WHAT IS REQUIRED: Return every line of the records, exact and in full, until you have returned the line with "a small block", and include none of the pictures.

MATERIAL FOR THIS EXERCISE:

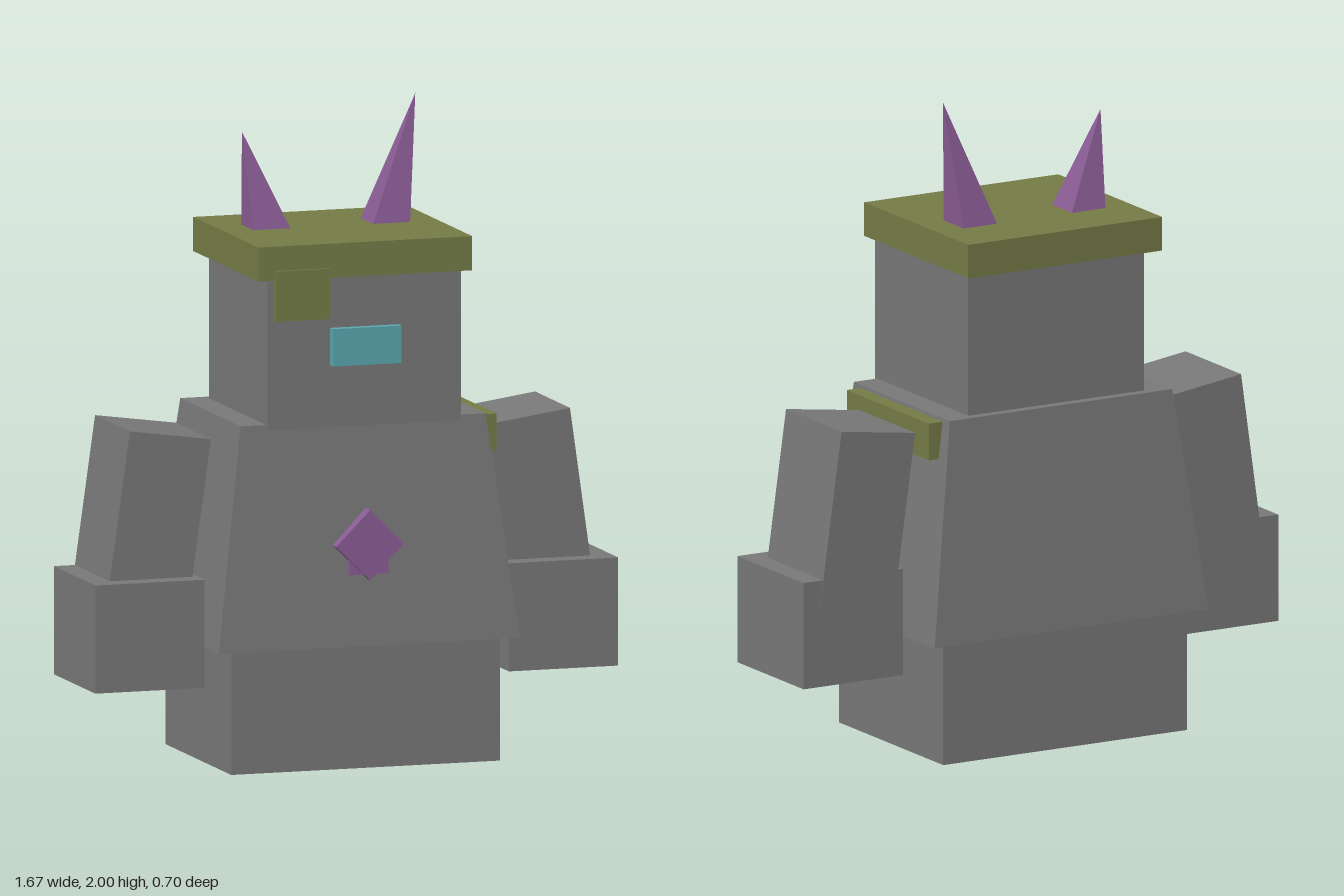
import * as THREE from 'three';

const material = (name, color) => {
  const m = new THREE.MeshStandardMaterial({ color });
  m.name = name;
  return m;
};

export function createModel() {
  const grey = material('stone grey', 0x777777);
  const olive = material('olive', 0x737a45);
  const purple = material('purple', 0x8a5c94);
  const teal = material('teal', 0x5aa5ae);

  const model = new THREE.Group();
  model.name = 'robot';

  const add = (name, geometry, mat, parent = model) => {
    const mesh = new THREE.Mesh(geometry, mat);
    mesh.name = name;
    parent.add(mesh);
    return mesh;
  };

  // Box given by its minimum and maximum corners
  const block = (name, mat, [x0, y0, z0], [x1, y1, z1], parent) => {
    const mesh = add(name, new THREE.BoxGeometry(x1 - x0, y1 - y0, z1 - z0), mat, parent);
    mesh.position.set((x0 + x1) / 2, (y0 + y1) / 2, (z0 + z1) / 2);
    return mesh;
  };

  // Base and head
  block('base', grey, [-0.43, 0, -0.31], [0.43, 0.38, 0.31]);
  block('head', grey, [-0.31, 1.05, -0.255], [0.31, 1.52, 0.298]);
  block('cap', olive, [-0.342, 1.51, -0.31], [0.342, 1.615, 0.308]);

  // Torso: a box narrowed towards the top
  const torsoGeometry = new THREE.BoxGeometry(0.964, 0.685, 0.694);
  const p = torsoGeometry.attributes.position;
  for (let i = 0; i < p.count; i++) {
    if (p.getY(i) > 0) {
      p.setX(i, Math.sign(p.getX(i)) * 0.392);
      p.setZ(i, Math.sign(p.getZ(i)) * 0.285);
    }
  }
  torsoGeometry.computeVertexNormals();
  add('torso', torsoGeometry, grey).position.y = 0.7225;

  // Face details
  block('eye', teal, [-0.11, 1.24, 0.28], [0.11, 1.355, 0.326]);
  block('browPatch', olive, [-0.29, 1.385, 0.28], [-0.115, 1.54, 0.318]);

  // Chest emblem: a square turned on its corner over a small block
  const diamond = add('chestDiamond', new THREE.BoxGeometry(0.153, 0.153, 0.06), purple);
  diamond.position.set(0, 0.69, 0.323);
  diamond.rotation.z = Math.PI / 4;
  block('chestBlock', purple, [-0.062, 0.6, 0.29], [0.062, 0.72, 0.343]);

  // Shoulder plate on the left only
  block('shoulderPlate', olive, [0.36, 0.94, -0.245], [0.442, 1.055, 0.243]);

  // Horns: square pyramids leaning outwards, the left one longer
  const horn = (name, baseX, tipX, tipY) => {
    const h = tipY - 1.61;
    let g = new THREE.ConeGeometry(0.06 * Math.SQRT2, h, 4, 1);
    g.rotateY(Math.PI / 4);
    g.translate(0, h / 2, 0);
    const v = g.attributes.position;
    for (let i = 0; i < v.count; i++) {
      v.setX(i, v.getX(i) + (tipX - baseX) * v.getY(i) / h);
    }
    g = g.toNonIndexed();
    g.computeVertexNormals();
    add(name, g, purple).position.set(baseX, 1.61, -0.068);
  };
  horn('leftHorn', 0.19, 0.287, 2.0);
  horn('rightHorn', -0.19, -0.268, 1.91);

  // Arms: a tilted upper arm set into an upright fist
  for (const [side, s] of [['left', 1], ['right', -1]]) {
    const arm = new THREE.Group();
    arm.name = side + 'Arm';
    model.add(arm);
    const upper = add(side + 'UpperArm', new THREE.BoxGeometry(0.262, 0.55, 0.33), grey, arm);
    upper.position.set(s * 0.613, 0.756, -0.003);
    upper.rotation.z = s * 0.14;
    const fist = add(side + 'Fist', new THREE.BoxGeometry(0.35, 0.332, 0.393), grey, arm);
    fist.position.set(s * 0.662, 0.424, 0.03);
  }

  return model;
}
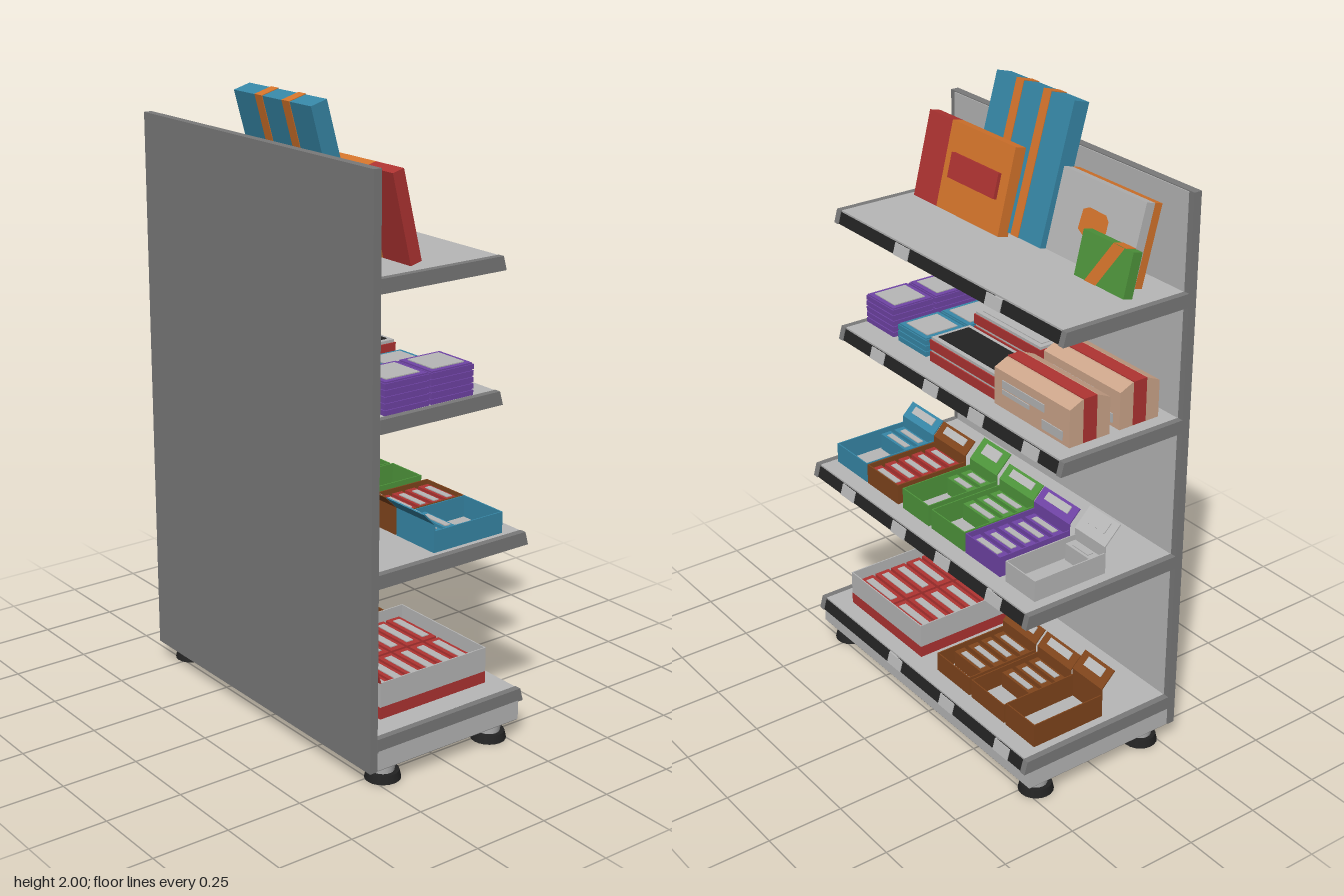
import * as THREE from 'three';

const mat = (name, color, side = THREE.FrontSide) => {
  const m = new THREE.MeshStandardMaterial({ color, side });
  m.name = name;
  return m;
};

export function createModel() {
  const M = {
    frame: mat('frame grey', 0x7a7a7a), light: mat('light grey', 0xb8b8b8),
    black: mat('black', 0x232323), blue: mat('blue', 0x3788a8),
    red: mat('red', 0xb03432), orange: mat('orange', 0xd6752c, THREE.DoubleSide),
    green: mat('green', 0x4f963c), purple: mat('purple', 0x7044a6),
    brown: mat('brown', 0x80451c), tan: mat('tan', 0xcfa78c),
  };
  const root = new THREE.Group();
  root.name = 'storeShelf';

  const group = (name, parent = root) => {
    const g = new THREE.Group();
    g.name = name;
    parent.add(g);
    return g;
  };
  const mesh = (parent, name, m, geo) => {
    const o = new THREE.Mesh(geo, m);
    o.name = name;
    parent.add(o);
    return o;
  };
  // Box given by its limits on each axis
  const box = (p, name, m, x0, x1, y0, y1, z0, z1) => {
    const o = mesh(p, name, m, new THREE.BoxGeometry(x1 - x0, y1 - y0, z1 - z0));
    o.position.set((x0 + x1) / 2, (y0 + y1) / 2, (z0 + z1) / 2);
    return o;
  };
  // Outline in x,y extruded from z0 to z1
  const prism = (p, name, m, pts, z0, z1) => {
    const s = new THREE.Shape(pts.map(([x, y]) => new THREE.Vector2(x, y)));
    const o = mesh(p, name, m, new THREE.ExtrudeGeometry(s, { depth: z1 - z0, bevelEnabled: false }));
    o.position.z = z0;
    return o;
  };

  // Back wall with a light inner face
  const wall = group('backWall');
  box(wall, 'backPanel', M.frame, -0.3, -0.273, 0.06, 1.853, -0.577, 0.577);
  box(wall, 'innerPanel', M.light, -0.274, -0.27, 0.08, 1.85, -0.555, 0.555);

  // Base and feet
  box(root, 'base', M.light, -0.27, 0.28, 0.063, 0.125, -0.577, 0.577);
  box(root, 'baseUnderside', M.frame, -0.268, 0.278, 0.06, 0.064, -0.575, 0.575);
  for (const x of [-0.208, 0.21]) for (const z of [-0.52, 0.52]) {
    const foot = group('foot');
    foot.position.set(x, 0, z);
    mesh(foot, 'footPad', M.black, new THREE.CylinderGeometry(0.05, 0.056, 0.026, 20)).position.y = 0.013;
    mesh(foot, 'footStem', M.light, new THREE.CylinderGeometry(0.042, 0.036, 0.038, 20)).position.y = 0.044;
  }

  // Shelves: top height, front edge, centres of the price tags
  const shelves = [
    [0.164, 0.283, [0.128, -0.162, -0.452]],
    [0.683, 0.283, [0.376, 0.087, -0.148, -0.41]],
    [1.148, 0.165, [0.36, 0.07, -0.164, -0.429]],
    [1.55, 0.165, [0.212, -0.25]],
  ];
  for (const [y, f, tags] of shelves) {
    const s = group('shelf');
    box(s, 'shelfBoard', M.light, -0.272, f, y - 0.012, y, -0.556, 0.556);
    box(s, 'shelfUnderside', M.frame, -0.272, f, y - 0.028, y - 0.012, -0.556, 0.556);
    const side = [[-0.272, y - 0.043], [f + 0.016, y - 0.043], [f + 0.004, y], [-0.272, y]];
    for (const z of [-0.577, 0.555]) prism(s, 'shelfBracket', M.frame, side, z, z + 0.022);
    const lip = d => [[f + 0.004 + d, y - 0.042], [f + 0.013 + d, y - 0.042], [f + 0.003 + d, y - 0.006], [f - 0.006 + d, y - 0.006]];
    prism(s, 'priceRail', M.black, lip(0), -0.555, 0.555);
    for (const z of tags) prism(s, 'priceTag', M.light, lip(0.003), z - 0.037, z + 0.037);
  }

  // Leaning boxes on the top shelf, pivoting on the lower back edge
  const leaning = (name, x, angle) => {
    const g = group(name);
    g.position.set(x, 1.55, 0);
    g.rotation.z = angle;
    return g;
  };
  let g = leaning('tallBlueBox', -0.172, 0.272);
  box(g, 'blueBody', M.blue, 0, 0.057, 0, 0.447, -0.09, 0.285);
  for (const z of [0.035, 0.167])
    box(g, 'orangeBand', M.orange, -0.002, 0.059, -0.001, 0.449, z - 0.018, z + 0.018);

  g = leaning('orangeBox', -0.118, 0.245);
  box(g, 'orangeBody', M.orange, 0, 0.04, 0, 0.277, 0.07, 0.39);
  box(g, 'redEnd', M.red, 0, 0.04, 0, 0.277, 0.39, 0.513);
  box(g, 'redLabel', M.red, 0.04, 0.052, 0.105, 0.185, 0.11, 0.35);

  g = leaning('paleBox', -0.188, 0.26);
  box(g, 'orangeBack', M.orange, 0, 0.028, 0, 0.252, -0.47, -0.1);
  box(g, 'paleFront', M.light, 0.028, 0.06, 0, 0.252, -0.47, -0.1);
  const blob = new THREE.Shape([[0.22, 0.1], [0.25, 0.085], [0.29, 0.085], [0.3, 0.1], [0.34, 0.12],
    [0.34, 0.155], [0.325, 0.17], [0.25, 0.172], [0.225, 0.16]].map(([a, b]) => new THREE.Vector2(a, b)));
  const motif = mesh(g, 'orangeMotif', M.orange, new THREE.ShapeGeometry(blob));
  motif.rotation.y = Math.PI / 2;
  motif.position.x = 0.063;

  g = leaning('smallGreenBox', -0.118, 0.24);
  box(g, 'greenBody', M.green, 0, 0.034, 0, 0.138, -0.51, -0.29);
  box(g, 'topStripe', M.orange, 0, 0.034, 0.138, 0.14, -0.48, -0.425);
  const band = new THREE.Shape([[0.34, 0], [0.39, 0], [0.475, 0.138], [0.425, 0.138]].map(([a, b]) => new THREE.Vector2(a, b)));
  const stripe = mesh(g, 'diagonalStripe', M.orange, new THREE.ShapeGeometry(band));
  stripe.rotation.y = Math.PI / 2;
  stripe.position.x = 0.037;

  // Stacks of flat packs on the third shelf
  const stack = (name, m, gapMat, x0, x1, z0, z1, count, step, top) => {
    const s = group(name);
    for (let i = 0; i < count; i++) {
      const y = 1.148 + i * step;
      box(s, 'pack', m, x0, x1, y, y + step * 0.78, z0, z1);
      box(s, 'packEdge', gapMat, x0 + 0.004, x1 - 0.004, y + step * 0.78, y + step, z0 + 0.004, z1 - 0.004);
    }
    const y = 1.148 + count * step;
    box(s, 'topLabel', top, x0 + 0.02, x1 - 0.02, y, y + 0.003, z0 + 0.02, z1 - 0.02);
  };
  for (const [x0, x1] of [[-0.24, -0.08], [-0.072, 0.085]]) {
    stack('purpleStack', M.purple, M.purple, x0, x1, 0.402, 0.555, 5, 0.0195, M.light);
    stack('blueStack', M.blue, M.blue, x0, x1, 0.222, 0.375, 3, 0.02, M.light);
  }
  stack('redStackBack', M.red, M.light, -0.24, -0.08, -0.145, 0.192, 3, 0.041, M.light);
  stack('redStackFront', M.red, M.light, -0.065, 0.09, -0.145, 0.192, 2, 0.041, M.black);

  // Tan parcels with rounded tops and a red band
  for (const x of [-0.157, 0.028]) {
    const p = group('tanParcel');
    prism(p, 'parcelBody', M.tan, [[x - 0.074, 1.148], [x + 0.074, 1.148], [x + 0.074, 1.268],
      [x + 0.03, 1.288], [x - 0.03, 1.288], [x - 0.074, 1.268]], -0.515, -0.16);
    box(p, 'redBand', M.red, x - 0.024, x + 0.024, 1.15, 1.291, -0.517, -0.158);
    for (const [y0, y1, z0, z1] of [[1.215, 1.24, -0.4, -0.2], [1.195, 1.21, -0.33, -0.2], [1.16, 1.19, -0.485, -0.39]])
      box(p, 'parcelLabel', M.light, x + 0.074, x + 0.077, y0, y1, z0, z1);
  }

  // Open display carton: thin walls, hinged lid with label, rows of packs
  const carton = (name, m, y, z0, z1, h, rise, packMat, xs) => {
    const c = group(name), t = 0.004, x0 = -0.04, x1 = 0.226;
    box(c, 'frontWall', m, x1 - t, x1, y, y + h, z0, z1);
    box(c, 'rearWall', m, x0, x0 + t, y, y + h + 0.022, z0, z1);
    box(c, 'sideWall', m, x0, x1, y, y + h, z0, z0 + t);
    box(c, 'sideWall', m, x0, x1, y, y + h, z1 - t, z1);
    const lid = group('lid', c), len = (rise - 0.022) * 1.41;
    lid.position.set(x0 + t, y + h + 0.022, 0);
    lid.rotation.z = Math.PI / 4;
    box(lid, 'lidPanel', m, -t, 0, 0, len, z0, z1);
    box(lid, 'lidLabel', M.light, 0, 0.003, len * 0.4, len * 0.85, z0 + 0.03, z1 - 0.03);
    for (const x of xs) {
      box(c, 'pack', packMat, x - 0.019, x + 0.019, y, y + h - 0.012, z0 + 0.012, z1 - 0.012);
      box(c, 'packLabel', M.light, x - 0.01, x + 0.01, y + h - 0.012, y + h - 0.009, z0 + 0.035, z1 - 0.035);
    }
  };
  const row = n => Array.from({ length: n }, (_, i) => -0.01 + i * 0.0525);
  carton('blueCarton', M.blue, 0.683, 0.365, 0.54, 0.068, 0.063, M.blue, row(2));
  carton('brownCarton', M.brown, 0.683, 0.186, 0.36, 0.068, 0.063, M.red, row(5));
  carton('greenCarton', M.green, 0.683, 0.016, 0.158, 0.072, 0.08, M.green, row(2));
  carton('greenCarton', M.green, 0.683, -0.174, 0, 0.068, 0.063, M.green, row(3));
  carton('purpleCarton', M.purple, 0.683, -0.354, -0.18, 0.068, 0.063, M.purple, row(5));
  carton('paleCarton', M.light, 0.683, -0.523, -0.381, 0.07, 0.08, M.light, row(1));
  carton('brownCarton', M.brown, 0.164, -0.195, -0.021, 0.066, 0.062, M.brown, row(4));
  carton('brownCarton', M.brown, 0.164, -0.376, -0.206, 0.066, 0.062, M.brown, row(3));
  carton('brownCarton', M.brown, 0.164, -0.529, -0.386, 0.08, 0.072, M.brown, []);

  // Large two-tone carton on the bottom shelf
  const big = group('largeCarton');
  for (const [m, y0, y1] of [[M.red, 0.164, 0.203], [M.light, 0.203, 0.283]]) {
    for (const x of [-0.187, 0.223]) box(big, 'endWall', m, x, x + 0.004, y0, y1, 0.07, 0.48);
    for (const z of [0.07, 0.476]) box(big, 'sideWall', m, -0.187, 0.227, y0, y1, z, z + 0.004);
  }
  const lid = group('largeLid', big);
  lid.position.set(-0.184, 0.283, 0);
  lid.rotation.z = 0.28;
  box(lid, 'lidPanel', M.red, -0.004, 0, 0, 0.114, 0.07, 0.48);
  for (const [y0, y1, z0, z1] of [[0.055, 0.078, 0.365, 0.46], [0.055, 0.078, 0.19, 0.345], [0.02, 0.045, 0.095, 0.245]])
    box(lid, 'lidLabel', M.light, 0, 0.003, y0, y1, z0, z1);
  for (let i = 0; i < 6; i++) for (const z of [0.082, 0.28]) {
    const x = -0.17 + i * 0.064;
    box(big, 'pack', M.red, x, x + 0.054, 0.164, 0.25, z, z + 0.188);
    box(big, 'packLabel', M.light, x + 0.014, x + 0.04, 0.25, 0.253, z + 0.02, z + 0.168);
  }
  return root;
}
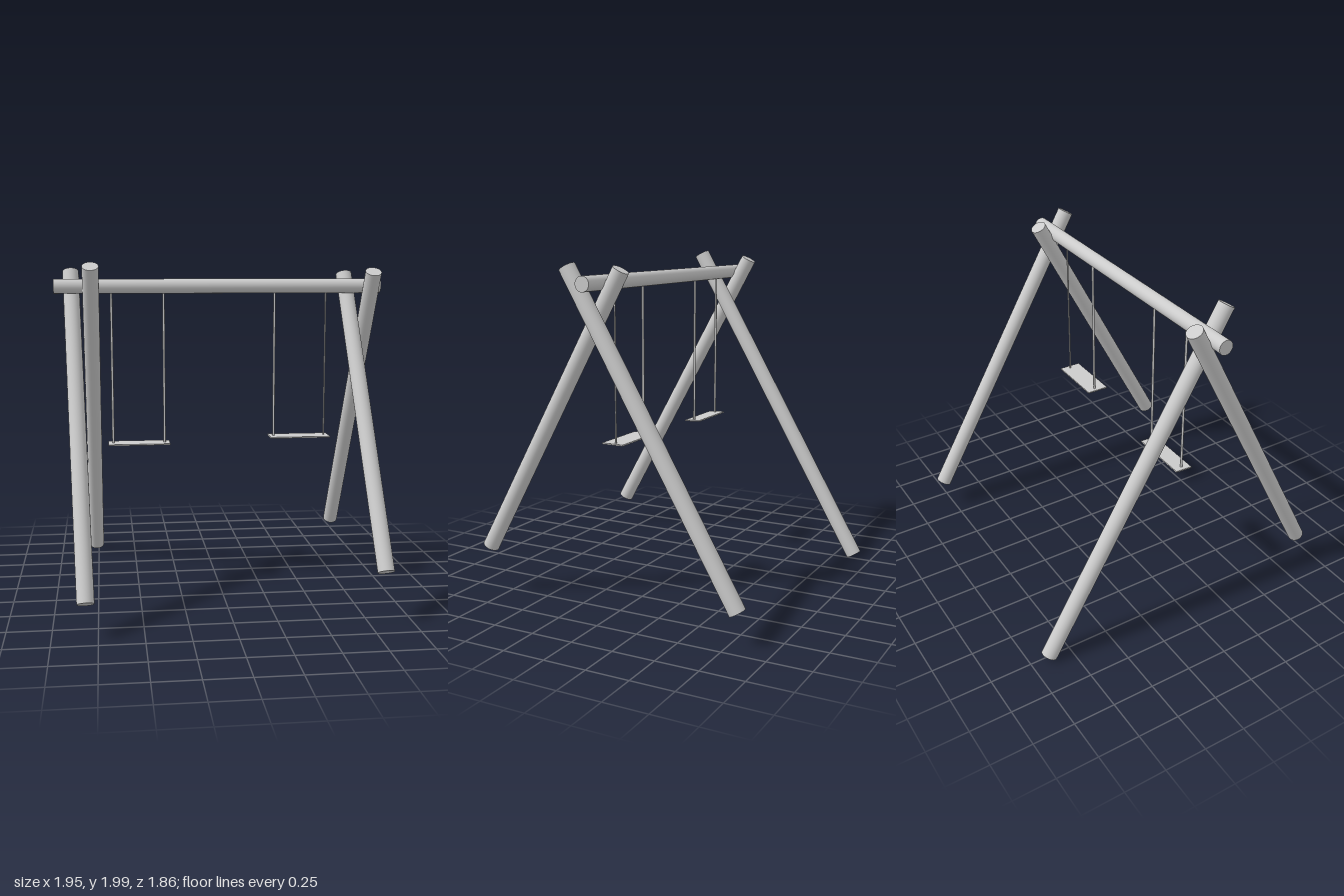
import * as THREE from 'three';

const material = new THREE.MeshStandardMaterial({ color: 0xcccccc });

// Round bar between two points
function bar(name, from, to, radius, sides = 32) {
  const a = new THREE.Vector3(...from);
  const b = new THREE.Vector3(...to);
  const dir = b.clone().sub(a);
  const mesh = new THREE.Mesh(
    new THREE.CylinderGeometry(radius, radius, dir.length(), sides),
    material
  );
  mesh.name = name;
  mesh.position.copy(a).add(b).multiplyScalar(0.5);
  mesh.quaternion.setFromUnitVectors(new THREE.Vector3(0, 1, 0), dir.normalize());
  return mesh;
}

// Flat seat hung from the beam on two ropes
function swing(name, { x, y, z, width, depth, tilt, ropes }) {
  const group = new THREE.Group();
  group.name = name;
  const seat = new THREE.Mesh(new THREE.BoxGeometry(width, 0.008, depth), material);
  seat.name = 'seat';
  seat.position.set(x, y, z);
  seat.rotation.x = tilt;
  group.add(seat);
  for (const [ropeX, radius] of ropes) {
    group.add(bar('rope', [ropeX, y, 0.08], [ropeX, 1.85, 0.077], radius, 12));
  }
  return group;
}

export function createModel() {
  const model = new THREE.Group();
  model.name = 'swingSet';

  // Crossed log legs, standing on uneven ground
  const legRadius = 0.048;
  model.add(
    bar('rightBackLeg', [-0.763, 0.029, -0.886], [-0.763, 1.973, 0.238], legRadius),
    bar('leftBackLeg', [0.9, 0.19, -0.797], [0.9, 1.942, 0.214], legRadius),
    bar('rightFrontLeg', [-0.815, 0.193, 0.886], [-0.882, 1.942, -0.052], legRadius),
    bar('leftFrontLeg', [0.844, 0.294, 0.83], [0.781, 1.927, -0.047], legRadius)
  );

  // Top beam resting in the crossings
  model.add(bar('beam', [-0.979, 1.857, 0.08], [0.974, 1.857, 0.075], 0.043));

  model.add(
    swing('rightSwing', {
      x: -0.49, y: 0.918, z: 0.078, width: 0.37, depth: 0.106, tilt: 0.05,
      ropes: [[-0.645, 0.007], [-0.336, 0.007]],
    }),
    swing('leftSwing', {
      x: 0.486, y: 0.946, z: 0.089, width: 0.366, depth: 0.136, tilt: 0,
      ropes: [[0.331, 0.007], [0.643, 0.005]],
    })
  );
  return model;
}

EXERCISE OUTPUT:
import * as THREE from 'three';

const material = (name, color) => {
  const m = new THREE.MeshStandardMaterial({ color });
  m.name = name;
  return m;
};

export function createModel() {
  const grey = material('stone grey', 0x777777);
  const olive = material('olive', 0x737a45);
  const purple = material('purple', 0x8a5c94);
  const teal = material('teal', 0x5aa5ae);

  const model = new THREE.Group();
  model.name = 'robot';

  const add = (name, geometry, mat, parent = model) => {
    const mesh = new THREE.Mesh(geometry, mat);
    mesh.name = name;
    parent.add(mesh);
    return mesh;
  };

  // Box given by its minimum and maximum corners
  const block = (name, mat, [x0, y0, z0], [x1, y1, z1], parent) => {
    const mesh = add(name, new THREE.BoxGeometry(x1 - x0, y1 - y0, z1 - z0), mat, parent);
    mesh.position.set((x0 + x1) / 2, (y0 + y1) / 2, (z0 + z1) / 2);
    return mesh;
  };

  // Base and head
  block('base', grey, [-0.43, 0, -0.31], [0.43, 0.38, 0.31]);
  block('head', grey, [-0.31, 1.05, -0.255], [0.31, 1.52, 0.298]);
  block('cap', olive, [-0.342, 1.51, -0.31], [0.342, 1.615, 0.308]);

  // Torso: a box narrowed towards the top
  const torsoGeometry = new THREE.BoxGeometry(0.964, 0.685, 0.694);
  const p = torsoGeometry.attributes.position;
  for (let i = 0; i < p.count; i++) {
    if (p.getY(i) > 0) {
      p.setX(i, Math.sign(p.getX(i)) * 0.392);
      p.setZ(i, Math.sign(p.getZ(i)) * 0.285);
    }
  }
  torsoGeometry.computeVertexNormals();
  add('torso', torsoGeometry, grey).position.y = 0.7225;

  // Face details
  block('eye', teal, [-0.11, 1.24, 0.28], [0.11, 1.355, 0.326]);
  block('browPatch', olive, [-0.29, 1.385, 0.28], [-0.115, 1.54, 0.318]);

  // Chest emblem: a square turned on its corner over a small block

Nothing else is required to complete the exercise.